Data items
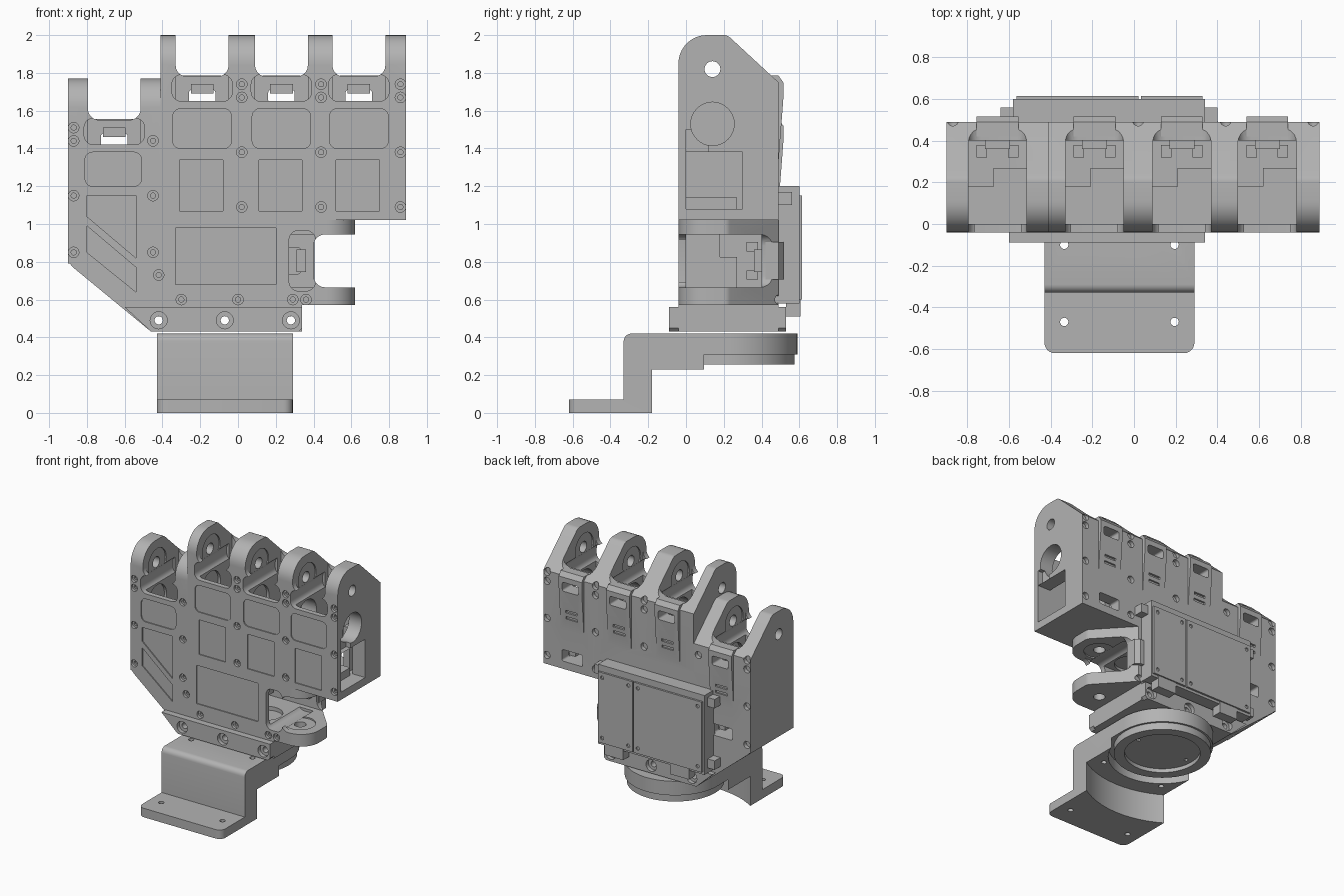
import bpy, bmesh, math
from mathutils import Matrix, Vector

old = bpy.data.objects.get("Cube")
if old:
    bpy.data.objects.remove(old, do_unlink=True)

grey = bpy.data.materials.new("plain grey")
grey.use_nodes = True
grey.diffuse_color = (0.45, 0.45, 0.45, 1)
grey.node_tree.nodes["Principled BSDF"].inputs["Base Color"].default_value = (0.45, 0.45, 0.45, 1)

PLACE = {"x": lambda p, t: (t, p[0], p[1]),
         "y": lambda p, t: (p[0], t, p[1]),
         "z": lambda p, t: (p[0], p[1], t)}


def arc(cx, cy, r, a0, a1, n=8):
    angles = [math.radians(a0 + (a1 - a0) * i / n) for i in range(n + 1)]
    return [(cx + r * math.cos(a), cy + r * math.sin(a)) for a in angles]


def circle(cx, cy, r, n=32):
    return arc(cx, cy, r, 0, 360, n)[:-1]


def rect(x0, x1, y0, y1, r=0.0):
    if r == 0:
        return [(x0, y0), (x1, y0), (x1, y1), (x0, y1)]
    return (arc(x1 - r, y1 - r, r, 0, 90, 5) + arc(x0 + r, y1 - r, r, 90, 180, 5)
            + arc(x0 + r, y0 + r, r, 180, 270, 5) + arc(x1 - r, y0 + r, r, 270, 360, 5))


def prisms(name, outlines, axis, a, b, matrix=Matrix()):
    """Extrude closed outlines along an axis from a to b, as one object."""
    bm = bmesh.new()
    for pts in outlines:
        low = [bm.verts.new(PLACE[axis](p, a)) for p in pts]
        high = [bm.verts.new(PLACE[axis](p, b)) for p in pts]
        bm.faces.new(low)
        bm.faces.new(high[::-1])
        for i in range(len(pts)):
            j = (i + 1) % len(pts)
            bm.faces.new((low[i], high[i], high[j], low[j]))
    bmesh.ops.recalc_face_normals(bm, faces=bm.faces)
    bm.transform(matrix)
    mesh = bpy.data.meshes.new(name)
    bm.to_mesh(mesh)
    bm.free()
    mesh.materials.append(grey)
    ob = bpy.data.objects.new(name, mesh)
    bpy.context.scene.collection.objects.link(ob)
    return ob


def prism(name, pts, axis, a, b, matrix=Matrix()):
    return prisms(name, [pts], axis, a, b, matrix)


def combine(target, tool, operation):
    mod = target.modifiers.new("combine", "BOOLEAN")
    mod.operation, mod.solver, mod.object = operation, "EXACT", tool
    bpy.context.view_layer.objects.active = target
    bpy.ops.object.modifier_apply(modifier=mod.name)
    bpy.data.objects.remove(tool, do_unlink=True)


def add(target, *args):
    combine(target, prism("part", *args), "UNION")


def cut(target, *args):
    combine(target, prism("cutter", *args), "DIFFERENCE")


def cut_many(target, *args):
    combine(target, prisms("cutter", *args), "DIFFERENCE")


# Finger units share one local layout; the pinky is lower, the thumb lies sideways
def shift(x, z):
    return Matrix.Translation((x, 0, z))


centres = [-0.19, 0.23, 0.64]
pinky = shift(-0.655, -0.23)
thumb = shift(-1.38, 0.805) @ Matrix.Rotation(math.radians(90), 4, "Y")
units = [shift(c, 0) for c in centres] + [pinky, thumb]

knuckle = ([(-0.04, 1.02), (0.49, 1.02), (0.49, 1.75)] + arc(0.2, 1.95, 0.05, 50, 90, 4)
           + arc(0.11, 1.85, 0.15, 90, 180, 10))

# Palm body
body = prism("palm_body", knuckle, "x", -0.41, 0.89)
add(body, knuckle, "x", -0.245, 0.245, pinky)
palm = [(-0.46, 0.43), (0.34, 0.43), (0.34, 1.1), (0.2, 1.3), (-0.9, 1.3)] + \
    arc(-0.82, 0.83, 0.08, 180, 230, 5)
add(body, palm, "y", -0.04, 0.49)
add(body, knuckle, "x", -0.225, 0.235, thumb)
rail = [(-0.46, 0.43), (0.32, 0.43), (0.34, 0.45), (0.34, 0.56), (-0.6, 0.56)]
add(body, rail, "y", -0.09, 0.02)
add(body, rail, "y", 0.43, 0.53)

# Knuckle slots, servo pockets and pivots
for m in units:
    through = 0.26 if m not in (pinky, thumb) else 0.17
    cut(body, rect(-0.14, 0.14, 1.78, 2.2, 0.06), "y", -0.2, 0.7, m)
    cut(body, rect(-0.16, 0.16, 1.65, 1.79, 0.05), "y", -0.2, 0.36, m)
    cut(body, rect(-0.14, 0.14, 0.0, 0.4), "z", 1.08, 1.9, m)
    cut(body, circle(0.14, 1.82, 0.11), "x", -0.15, 0.15, m)
    cut(body, circle(0.14, 1.82, 0.042, 24), "x", -0.25, 0.25, m)
    cut(body, circle(0.14, 1.53, 0.115), "x", -0.16, through, m)

# Rear cable bosses with windows and grip slots
boss = [(0.42, 1.2), (0.48, 1.2), (0.515, 1.66), (0.515, 1.75), (0.49, 1.785), (0.42, 1.785)]
for m in units:
    add(body, boss, "x", -0.1, 0.1, m)
    cut(body, rect(-0.07, 0.07, 1.64, 1.71, 0.015), "y", 0.38, 0.7, m)
    for z in (1.42, 1.47):
        cut(body, rect(-0.05, 0.05, z, z + 0.02), "y", 0.485, 0.7, m)
for m in (units[2], pinky):
    cut(body, rect(-0.09, 0.09, 1.08, 1.17, 0.015), "y", 0.39, 0.7, m)

# Open service window on the outer side
cut(body, rect(0.0, 0.3, 1.08, 1.38), "x", 0.75, 0.95)
cut(body, rect(0.0, 0.12, 1.38, 1.5), "x", 0.85, 0.95)

# Shallow front panels
panels = [rect(c - 0.155, c + 0.155, 1.4, 1.61, 0.04) for c in centres]
panels += [rect(c - 0.12, c + 0.11, 1.07, 1.34) for c in centres]
panels += [rect(-0.81, -0.51, 1.2, 1.38, 0.04), rect(-0.33, 0.2, 0.68, 0.98),
           [(-0.8, 1.15), (-0.8, 1.04), (-0.54, 0.82), (-0.54, 1.15)],
           [(-0.8, 0.99), (-0.8, 0.85), (-0.54, 0.64), (-0.54, 0.77)]]
cut_many(body, panels, "y", -0.2, -0.032)

# Screw holes, front and back
screws = [(x, z) for x in (0.02, 0.44, 0.86) for z in (1.09, 1.38, 1.67, 1.74)]
screws += [(x, z) for x in (-0.87, -0.45) for z in (0.85, 1.15, 1.44)]
screws += [(-0.87, 1.51), (-0.42, 0.73), (-0.3, 0.6), (0, 0.6), (0.29, 0.6), (0.36, 0.6)]
wide = [circle(x, z, 0.028, 16) for x, z in screws]
narrow = [circle(x, z, 0.014, 10) for x, z in screws]
cut_many(body, wide, "y", -0.2, -0.02)
cut_many(body, narrow, "y", -0.1, 0.0)
cut_many(body, wide, "y", 0.46, 0.7)
wrist = [-0.42, -0.07, 0.28]
cut_many(body, [circle(x, 0.49, 0.045, 20) for x in wrist], "y", -0.2, -0.06)
cut_many(body, [circle(x, 0.49, 0.045, 20) for x in wrist], "y", 0.5, 0.7)
cut_many(body, [circle(x, 0.49, 0.022, 16) for x in wrist], "y", -0.2, 0.7)
parts = [body]

# Servo mounts inside each pocket
for m, label in zip(units, ("index", "middle", "ring", "pinky", "thumb")):
    parts.append(prisms(label + "_servo_posts", [rect(-0.1, -0.05, 0.32, 0.38), rect(0.05, 0.1, 0.32, 0.38)],
                        "z", 1.07, 1.42, m))
    parts.append(prism(label + "_servo_ledge", [(-0.14, 0), (0.14, 0), (0.14, 0.27), (-0.02, 0.27),
                       (-0.02, 0.18), (-0.14, 0.18)], "z", 1.07, 1.14, m))
    parts.append(prism(label + "_cable_clip", rect(-0.06, 0.06, 1.69, 1.74), "y", 0.36, 0.41, m))

# Rear control box
case = prism("control_box", rect(-0.58, 0.34, 0.58, 1.2), "y", 0.47, 0.6)
add(case, rect(-0.64, 0.4, 1.1, 1.17), "y", 0.47, 0.56)
add(case, rect(-0.64, -0.5, 0.62, 0.69), "y", 0.47, 0.56)
for x in (-0.45, 0.12):
    add(case, rect(x, x + 0.16, 0.51, 0.6), "y", 0.53, 0.605)
parts.append(case)
for label, x0, x1 in (("wide", -0.565, 0.022), ("narrow", 0.034, 0.33)):
    lid = prism(label + "_box_lid", rect(x0, x1, 0.6, 1.15), "y", 0.595, 0.615)
    cut_many(lid, [circle(x, z, 0.014, 12) for x in (x0 + 0.035, x1 - 0.035) for z in (0.64, 1.11)],
             "y", 0.605, 0.7)
    parts.append(lid)

# Stepped mounting bracket with a round turntable plate
X0, X1, XC = -0.43, 0.29, -0.07
step = [(-0.62, 0), (-0.18, 0), (-0.18, 0.23), (0.1, 0.23), (0.1, 0.31), (0.23, 0.31), (0.23, 0.42)] + \
    arc(-0.29, 0.38, 0.04, 90, 180, 5) + [(-0.33, 0.07), (-0.62, 0.07)]
bracket = prism("mounting_bracket", step, "x", X0, X1)
cut(bracket, circle(XC, 0.4, 0.683, 64), "z", -0.1, 0.23)
cut(bracket, circle(XC, 0.23, 0.385, 64), "z", 0.2, 0.31)
for x, s in ((X0, 1), (X1, -1)):
    r = 0.05
    corner = [(x - s * 0.02, -0.64), (x + s * r, -0.64)] + \
        [(x + s * r - s * r * math.sin(t), -0.62 + r - r * math.cos(t))
         for t in [math.pi / 2 * i / 6 for i in range(7)]] + [(x - s * 0.02, -0.62 + r)]
    cut(bracket, corner, "z", -0.1, 0.2)
add(bracket, circle(XC, 0.23, 0.36, 64), "z", 0.31, 0.42)
cut_many(bracket, [circle(x, y, 0.02, 16) for x in (-0.335, 0.195) for y in (-0.1, -0.47)], "z", -0.1, 0.6)
parts.append(bracket)

ring = prism("turntable_ring", circle(XC, 0.23, 0.345, 64), "z", 0.255, 0.315)
cut(ring, circle(XC, 0.23, 0.27, 64), "z", 0.2, 0.285)
cut_many(ring, [circle(XC + dx, 0.23, 0.015, 12) for dx in (-0.22, 0.22)], "z", 0.2, 0.3)
parts.append(ring)

# Smooth the round surfaces, keep hard edges
bpy.ops.object.select_all(action="DESELECT")
for ob in parts:
    ob.select_set(True)
bpy.context.view_layer.objects.active = body
bpy.ops.object.shade_smooth_by_angle(angle=math.radians(30))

• [Work request] When a line in the data holds the word "thumb", show that line.

• [Output for this exercise]
# Finger units share one local layout; the pinky is lower, the thumb lies sideways
thumb = shift(-1.38, 0.805) @ Matrix.Rotation(math.radians(90), 4, "Y")
units = [shift(c, 0) for c in centres] + [pinky, thumb]
add(body, knuckle, "x", -0.225, 0.235, thumb)
    through = 0.26 if m not in (pinky, thumb) else 0.17
for m, label in zip(units, ("index", "middle", "ring", "pinky", "thumb")):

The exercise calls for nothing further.